▶ _DIRECTIONS FOR THIS TASK_
Your task is to find every line of the listing that includes "grey" and copy it.

▶ _AVAILABLE DATA_
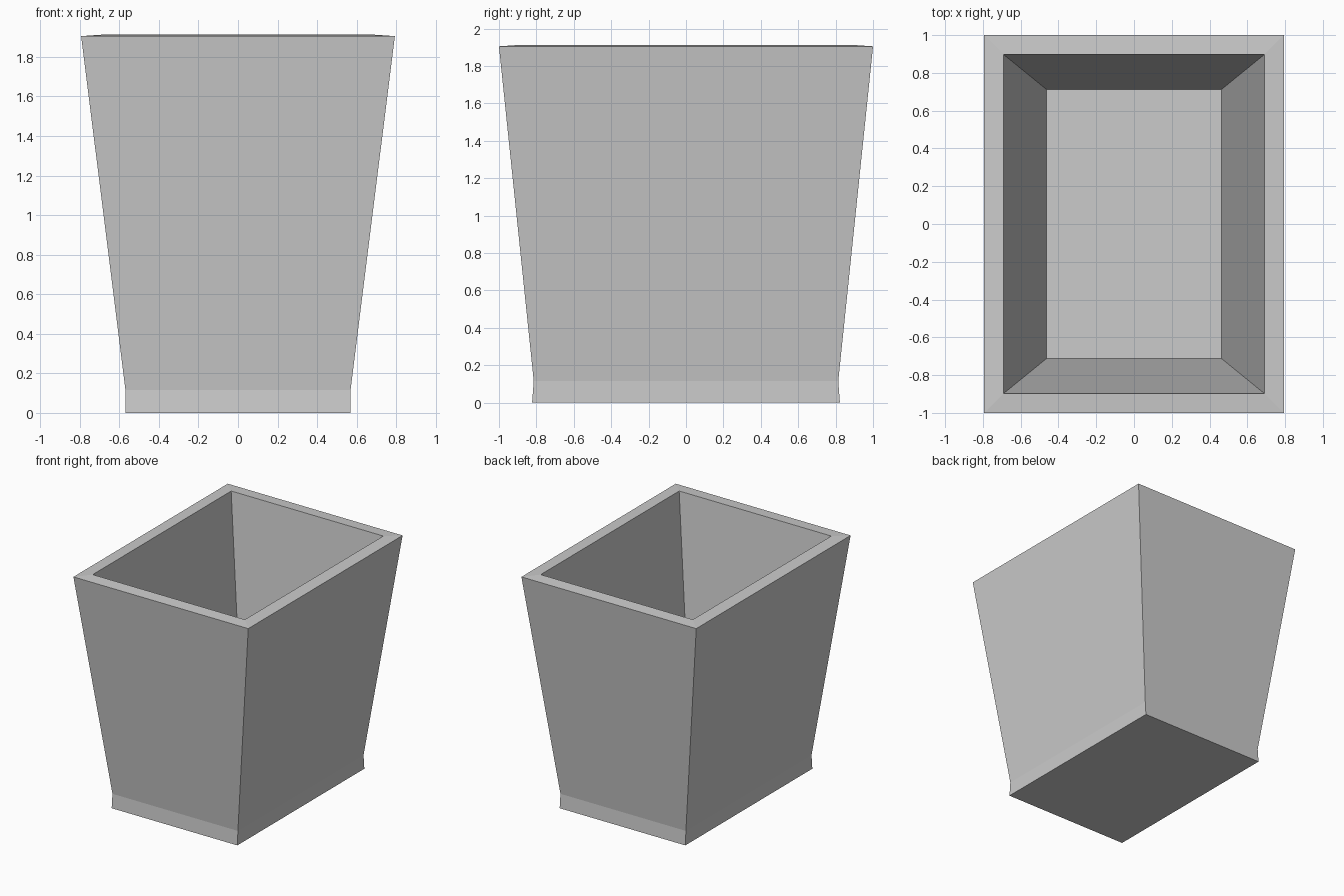
import bpy
import bmesh

cube = bpy.data.objects.get("Cube")
if cube:
    bpy.data.objects.remove(cube, do_unlink=True)

# Plain grey material
grey = bpy.data.materials.new("light_grey")
grey.use_nodes = True
colour = (0.6, 0.6, 0.6, 1)
grey.diffuse_color = colour
grey.node_tree.nodes["Principled BSDF"].inputs["Base Color"].default_value = colour

# Half width, half depth and height of each ring, from the base, up the
# outside, over the rim and down to the inner floor
RINGS = [
    (0.57, 0.823, 0),
    (0.569, 0.814, 0.115),
    (0.793, 1.0, 1.905),
    (0.69, 0.897, 1.912),
    (0.464, 0.713, 0.115),
]
CORNERS = [(-1, -1), (1, -1), (1, 1), (-1, 1)]

bm = bmesh.new()
loops = [[bm.verts.new((sx * w, sy * d, z)) for sx, sy in CORNERS]
         for w, d, z in RINGS]

# Walls and rim
for low, high in zip(loops, loops[1:]):
    for i in range(4):
        j = (i + 1) % 4
        bm.faces.new((low[i], low[j], high[j], high[i]))

# Underside and inner floor
bm.faces.new(loops[0][::-1])
bm.faces.new(loops[-1])

mesh = bpy.data.meshes.new("tapered_bin")
bm.to_mesh(mesh)
bm.free()
mesh.materials.append(grey)
bin_object = bpy.data.objects.new("tapered_bin", mesh)
bpy.context.collection.objects.link(bin_object)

▶ _ANSWER_
# Plain grey material
grey = bpy.data.materials.new("light_grey")
grey.use_nodes = True
grey.diffuse_color = colour
grey.node_tree.nodes["Principled BSDF"].inputs["Base Color"].default_value = colour
mesh.materials.append(grey)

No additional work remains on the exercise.